2. Help girls question beauty ideals

Where do beauty ideals (and beauty products, plans, and potions intended to help us achieve these ideals) come from? The fact that these ideals change across time and location indicates that they are primarily socially constructed. In other words, there is no imperative to adopt them and there is good reason to teach girls to question beauty ideals. Attending to our physical appearances is not inherently unhealthy or problematic; in many cases, these are socially accepted hygiene practices. For example, washing our hair may be viewed as an adaptive appearance investment. However, ultimately, we want to teach girls that they are so much more than how they look.

3. Support the development of a healthy relationship with food

So much of how we feel about our bodies is derived from what we put into them. Our culture teaches us to experience guilt if we indulge in fried foods or sweet treats. We tend to feel virtuous when we eat salad or drink kale smoothies. However, it doesn’t have to be this way.

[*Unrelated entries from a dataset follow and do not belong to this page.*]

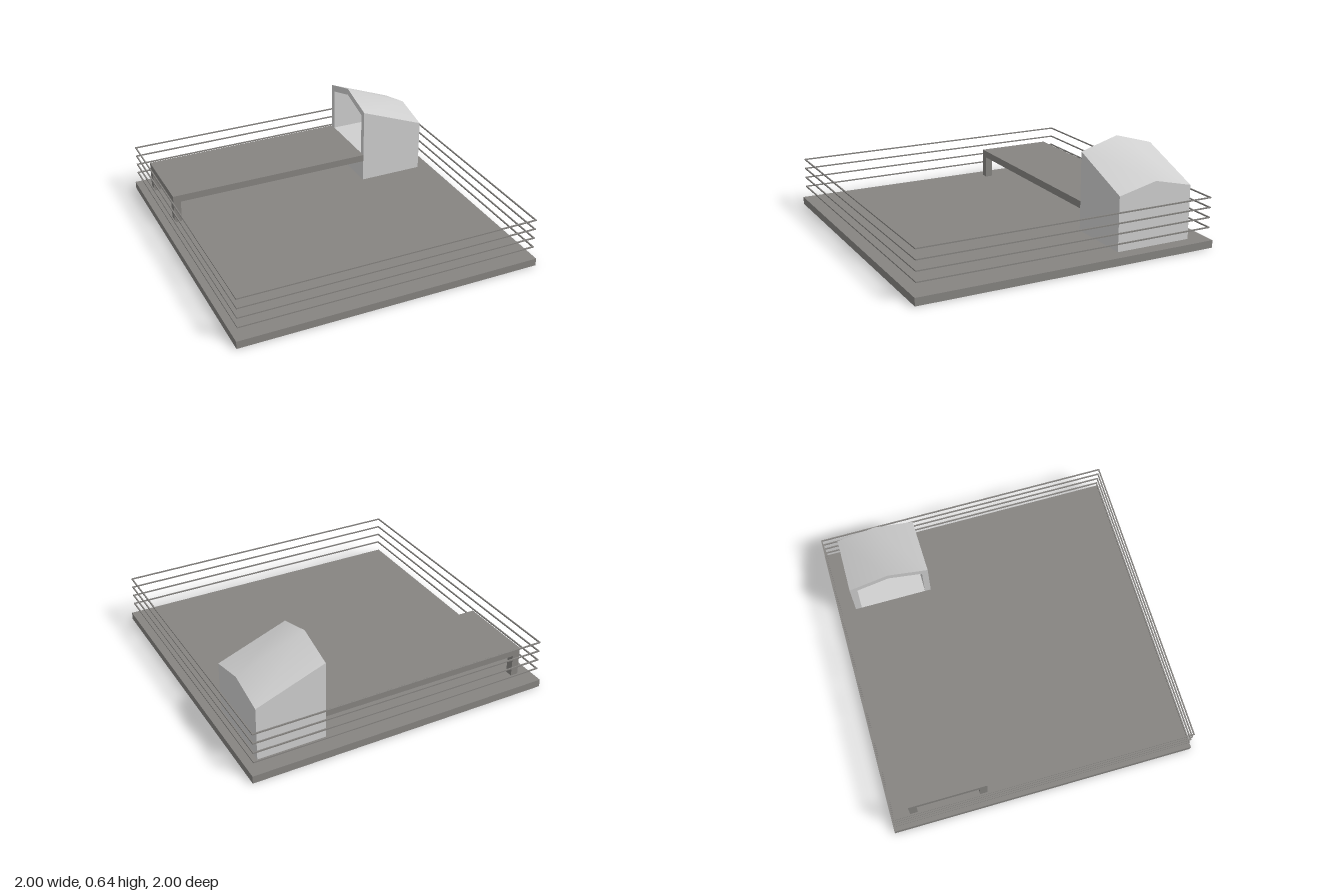
import * as THREE from 'three';
import { toCreasedNormals } from 'three/addons/utils/BufferGeometryUtils.js';

const concrete = new THREE.MeshStandardMaterial({ color: 0x868481 });
concrete.name = 'concrete grey';
const pale = new THREE.MeshStandardMaterial({ color: 0xcfcfcf });
pale.name = 'pale grey';

// Box given by its minimum and maximum corners
function box(name, min, max, material) {
  const size = max.map((v, i) => v - min[i]);
  const mesh = new THREE.Mesh(new THREE.BoxGeometry(...size), material);
  mesh.position.set(...max.map((v, i) => (v + min[i]) / 2));
  mesh.name = name;
  return mesh;
}

// House-shaped cross-section at x, from front bottom over the ridge to back bottom
function section(x, inset, bottom, eave, ridge) {
  const front = -0.36 - inset, back = -0.875 + inset, middle = (front + back) / 2;
  return [[front, bottom], [front, eave], [middle, ridge], [back, eave], [back, bottom]]
    .map(([z, y]) => [x, y, z]);
}

// Hollow shelter, open at its high end, with a roof falling towards +x
function shelterGeometry() {
  const outer0 = section(0.47, 0, 0.05, 0.57, 0.645);
  const outer1 = section(0.912, 0, 0.05, 0.402, 0.463);
  const inner0 = section(0.47, 0.04, 0.245, 0.535, 0.6);
  const inner1 = section(0.872, 0.04, 0.245, 0.38, 0.44);
  const positions = [];
  const face = (...corners) => {
    for (let k = 1; k < corners.length - 1; k++) {
      positions.push(...corners[0], ...corners[k], ...corners[k + 1]);
    }
  };
  for (let i = 0; i < 5; i++) {
    const j = (i + 1) % 5;
    face(outer0[i], outer1[i], outer1[j], outer0[j]); // outside
    face(inner0[i], inner0[j], inner1[j], inner1[i]); // inside
    face(outer0[i], outer0[j], inner0[j], inner0[i]); // rim of the opening
  }
  face(...outer1.slice().reverse()); // end wall
  face(...inner1);
  const geometry = new THREE.BufferGeometry();
  geometry.setAttribute('position', new THREE.Float32BufferAttribute(positions, 3));
  return toCreasedNormals(geometry, 0.8); // soft ridge, sharp corners
}

export function createModel() {
  const model = new THREE.Group();
  model.name = 'platformWithShelter';

  // Ground slab
  model.add(box('baseSlab', [-1, 0, -1], [1, 0.05, 1], concrete));

  // Raised walkway with two legs at its free end
  const walkway = new THREE.Group();
  walkway.name = 'walkway';
  walkway.add(box('deck', [-0.917, 0.197, -0.875], [0.47, 0.245, -0.36], concrete));
  for (const z of [-0.875, -0.41]) {
    walkway.add(box('deckLeg', [-0.917, 0.05, z], [-0.867, 0.197, z + 0.05], concrete));
  }
  model.add(walkway);

  // Shelter
  const shelter = new THREE.Mesh(shelterGeometry(), pale);
  shelter.name = 'shelter';
  model.add(shelter);

  // Four floating square loops of rail around the edge
  const railing = new THREE.Group();
  railing.name = 'railing';
  const r = 0.984, t = 0.008;
  for (const y of [0.127, 0.192, 0.257, 0.321]) {
    for (const side of [-1, 1]) {
      const a = side < 0 ? -r : r - t;
      railing.add(box('railAlongX', [-r, y, a], [r, y + t, a + t], concrete));
      railing.add(box('railAlongZ', [a, y, -r + t], [a + t, y + t, r - t], concrete));
    }
  }
  model.add(railing);

  return model;
}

There are benefits to developing a less emotional relationship with food. We want our girls to not only enjoy food, but to nourish their mental and physical growth by engaging in healthy eating. We don’t want this to feel oppressive; instead, we want girls to view eating well as a form of self-care.

4. Set a good example

Ultimately, although our girls may not appear to listen to anything we say (as they walk away with an eye roll), they see us. Whatever the role you play in girls’ lives – as a parent, teacher, aunt, coach – should serve as motivation to improve your own body image and, indirectly, girls’ body images. This isn’t necessarily easy, but it is important if we want to break the intergenerational transmission of “fat talk.”

When we adults keep the conversation about our bodies positive and focused on functionality, challenge beauty ideals and manifest a healthy relationship with food, we are showing girls that they can do all of this, too.

The Body Image Book for Girls: Love Yourself and Grow Up Fearless by Dr Charlotte Markey is published by Cambridge University Press 

Further reading

5 steps towards a better body image

The psychological costs of body shame and self-objectification

My relationship with my body, from control to connection

Helping your child develop a healthy relationship with food

How to spot if a child is vulnerable to body dysmorphia